Data items:
━━━━━━━━━━━━━━━━━━━━

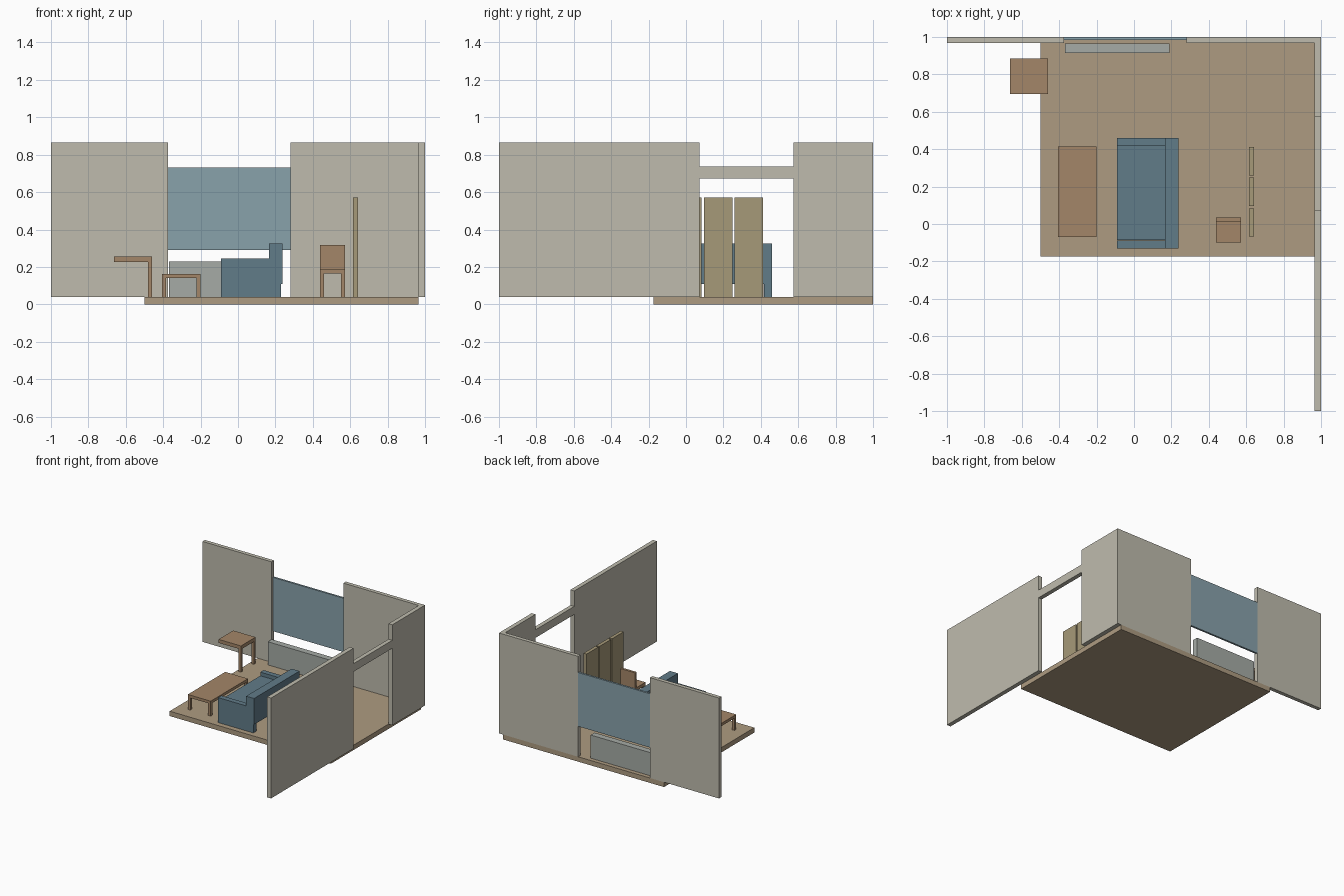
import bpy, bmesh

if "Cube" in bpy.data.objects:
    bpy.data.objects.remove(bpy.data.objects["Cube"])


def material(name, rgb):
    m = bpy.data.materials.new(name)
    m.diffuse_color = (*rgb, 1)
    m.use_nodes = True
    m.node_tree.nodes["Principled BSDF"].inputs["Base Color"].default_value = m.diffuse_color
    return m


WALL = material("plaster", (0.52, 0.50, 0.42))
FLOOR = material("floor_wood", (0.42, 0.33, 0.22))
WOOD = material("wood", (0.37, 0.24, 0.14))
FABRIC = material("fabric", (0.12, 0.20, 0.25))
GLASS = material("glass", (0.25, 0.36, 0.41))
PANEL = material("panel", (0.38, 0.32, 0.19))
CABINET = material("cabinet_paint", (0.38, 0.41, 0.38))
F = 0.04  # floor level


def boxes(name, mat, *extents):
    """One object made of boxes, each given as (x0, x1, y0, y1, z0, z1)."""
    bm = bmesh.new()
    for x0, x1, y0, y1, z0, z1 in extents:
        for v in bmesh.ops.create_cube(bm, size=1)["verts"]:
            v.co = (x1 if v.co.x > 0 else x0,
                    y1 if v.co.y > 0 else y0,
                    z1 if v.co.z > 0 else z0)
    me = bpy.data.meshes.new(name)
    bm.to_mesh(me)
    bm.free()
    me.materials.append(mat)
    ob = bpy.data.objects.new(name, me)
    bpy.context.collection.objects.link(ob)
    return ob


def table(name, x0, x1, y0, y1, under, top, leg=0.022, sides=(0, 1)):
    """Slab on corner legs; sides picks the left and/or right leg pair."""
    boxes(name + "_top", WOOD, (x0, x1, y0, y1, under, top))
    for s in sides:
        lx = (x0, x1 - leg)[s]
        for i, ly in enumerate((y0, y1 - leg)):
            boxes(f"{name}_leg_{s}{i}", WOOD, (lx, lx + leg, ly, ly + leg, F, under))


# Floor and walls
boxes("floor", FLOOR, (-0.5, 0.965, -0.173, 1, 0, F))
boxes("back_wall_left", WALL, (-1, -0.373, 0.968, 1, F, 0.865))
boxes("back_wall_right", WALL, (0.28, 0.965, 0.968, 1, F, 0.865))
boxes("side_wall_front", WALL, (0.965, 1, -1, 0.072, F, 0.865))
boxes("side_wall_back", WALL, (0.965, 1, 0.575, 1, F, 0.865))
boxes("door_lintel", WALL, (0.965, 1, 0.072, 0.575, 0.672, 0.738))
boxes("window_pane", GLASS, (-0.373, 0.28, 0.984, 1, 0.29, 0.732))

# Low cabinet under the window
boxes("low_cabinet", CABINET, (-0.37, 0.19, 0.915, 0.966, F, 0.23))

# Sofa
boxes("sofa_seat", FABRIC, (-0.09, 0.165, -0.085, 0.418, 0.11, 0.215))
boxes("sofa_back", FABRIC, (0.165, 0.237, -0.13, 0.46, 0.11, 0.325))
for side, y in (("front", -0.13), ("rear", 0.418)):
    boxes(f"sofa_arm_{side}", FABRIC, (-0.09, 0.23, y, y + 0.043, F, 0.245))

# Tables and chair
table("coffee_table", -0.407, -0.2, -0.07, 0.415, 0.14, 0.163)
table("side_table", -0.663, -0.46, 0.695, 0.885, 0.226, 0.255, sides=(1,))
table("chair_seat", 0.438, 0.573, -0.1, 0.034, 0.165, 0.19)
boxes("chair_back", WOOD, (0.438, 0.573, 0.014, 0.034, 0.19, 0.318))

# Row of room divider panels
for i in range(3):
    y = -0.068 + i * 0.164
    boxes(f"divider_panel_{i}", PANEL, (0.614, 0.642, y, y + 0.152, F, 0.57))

━━━━━━━━━━━━━━━━━━━━

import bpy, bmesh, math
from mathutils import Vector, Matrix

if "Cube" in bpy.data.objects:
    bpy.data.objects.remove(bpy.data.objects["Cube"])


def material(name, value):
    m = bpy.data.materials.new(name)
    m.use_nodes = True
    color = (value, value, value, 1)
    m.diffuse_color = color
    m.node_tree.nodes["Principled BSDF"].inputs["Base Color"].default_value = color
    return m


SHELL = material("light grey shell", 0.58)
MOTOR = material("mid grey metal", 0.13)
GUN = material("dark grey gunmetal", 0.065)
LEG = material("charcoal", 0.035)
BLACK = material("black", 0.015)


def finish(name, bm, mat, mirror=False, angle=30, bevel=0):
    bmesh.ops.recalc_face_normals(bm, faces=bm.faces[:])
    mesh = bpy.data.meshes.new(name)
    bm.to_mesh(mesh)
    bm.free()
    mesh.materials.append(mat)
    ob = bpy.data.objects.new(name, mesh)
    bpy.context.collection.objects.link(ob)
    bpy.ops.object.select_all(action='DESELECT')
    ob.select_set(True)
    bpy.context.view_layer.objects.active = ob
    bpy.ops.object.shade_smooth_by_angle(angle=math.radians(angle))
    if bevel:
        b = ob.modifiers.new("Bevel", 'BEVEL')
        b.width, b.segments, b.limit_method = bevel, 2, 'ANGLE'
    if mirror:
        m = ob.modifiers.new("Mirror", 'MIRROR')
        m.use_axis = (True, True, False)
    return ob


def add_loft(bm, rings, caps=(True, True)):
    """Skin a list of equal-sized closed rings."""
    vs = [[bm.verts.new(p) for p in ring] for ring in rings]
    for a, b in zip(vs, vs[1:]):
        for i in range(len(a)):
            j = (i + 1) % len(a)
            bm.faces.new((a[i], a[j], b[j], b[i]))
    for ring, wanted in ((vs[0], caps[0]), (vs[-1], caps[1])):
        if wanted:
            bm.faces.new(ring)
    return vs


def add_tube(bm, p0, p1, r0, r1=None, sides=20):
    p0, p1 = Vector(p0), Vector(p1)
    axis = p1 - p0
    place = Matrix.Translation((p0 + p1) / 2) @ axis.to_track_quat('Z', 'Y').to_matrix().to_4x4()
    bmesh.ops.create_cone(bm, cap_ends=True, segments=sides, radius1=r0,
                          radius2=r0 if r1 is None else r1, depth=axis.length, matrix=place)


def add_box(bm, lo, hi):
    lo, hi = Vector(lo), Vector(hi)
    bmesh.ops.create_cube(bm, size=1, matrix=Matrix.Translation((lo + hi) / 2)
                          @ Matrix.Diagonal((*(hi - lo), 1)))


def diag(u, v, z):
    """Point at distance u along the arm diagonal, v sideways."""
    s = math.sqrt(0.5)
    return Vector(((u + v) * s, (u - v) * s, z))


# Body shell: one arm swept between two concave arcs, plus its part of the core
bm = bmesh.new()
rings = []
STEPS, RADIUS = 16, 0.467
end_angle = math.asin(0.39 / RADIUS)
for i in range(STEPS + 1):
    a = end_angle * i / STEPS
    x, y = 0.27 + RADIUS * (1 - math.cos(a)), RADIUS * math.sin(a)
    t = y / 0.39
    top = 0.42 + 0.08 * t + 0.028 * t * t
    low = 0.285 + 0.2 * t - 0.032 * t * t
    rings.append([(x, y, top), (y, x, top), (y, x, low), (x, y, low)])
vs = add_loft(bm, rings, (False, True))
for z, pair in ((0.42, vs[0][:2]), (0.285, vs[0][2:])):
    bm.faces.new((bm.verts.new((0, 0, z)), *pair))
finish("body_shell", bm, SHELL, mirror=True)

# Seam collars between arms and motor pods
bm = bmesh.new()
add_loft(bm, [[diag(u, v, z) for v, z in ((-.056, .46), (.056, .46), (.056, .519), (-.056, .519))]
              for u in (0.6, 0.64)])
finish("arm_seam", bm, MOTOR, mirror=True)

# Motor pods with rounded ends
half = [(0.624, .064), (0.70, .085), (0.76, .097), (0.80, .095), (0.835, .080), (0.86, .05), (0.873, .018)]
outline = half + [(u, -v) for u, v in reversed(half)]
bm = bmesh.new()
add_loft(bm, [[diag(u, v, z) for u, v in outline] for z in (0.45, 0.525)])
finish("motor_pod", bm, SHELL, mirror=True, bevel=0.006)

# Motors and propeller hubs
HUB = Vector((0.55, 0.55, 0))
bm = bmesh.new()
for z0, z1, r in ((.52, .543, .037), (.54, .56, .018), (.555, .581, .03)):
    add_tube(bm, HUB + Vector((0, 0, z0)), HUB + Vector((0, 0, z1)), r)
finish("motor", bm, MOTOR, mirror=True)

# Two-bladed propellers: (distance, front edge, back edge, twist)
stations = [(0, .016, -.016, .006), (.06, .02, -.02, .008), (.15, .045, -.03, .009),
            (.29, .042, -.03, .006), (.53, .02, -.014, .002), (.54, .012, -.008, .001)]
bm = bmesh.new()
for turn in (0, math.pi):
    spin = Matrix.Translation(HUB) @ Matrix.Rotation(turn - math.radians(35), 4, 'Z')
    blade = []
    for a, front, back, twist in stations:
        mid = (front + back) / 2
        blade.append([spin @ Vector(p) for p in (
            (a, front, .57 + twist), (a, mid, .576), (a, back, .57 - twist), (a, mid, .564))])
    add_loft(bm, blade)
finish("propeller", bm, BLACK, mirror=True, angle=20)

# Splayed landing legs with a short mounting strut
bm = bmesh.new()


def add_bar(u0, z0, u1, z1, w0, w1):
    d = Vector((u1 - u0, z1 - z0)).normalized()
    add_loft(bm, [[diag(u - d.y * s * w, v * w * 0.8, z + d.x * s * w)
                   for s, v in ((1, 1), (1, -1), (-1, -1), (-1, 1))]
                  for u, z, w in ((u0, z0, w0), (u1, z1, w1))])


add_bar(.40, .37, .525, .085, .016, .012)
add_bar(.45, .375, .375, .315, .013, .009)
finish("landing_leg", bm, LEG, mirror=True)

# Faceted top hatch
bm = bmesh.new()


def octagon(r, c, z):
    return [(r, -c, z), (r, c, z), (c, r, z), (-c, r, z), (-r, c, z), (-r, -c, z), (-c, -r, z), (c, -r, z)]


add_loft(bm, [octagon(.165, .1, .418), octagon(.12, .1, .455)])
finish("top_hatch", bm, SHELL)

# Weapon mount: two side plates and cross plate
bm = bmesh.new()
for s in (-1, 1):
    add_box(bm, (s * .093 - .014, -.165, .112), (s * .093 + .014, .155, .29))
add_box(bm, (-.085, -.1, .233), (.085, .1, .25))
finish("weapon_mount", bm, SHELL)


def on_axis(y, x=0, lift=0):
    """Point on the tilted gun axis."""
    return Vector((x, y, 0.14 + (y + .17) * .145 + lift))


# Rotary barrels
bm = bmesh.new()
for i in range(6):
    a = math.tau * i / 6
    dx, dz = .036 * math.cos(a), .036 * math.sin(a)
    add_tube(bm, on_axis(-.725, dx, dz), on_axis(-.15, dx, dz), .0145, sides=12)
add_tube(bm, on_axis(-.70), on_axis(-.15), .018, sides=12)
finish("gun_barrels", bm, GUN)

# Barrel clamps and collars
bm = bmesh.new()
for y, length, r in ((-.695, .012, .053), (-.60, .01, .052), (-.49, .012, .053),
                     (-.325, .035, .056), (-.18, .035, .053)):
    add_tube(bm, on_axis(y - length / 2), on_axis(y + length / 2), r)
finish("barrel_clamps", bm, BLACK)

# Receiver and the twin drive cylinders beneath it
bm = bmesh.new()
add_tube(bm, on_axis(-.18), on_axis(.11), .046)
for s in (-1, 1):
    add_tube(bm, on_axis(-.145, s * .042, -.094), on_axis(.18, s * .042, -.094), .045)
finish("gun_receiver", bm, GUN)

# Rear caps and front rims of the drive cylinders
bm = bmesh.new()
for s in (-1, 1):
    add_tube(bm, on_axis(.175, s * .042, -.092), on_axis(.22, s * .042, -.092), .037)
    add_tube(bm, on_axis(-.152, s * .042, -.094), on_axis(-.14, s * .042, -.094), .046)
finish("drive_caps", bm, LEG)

━━━━━━━━━━━━━━━━━━━━

Work required: Going through the entries above, count the lines with the word "sides". Give only the result.

Exercise result: 8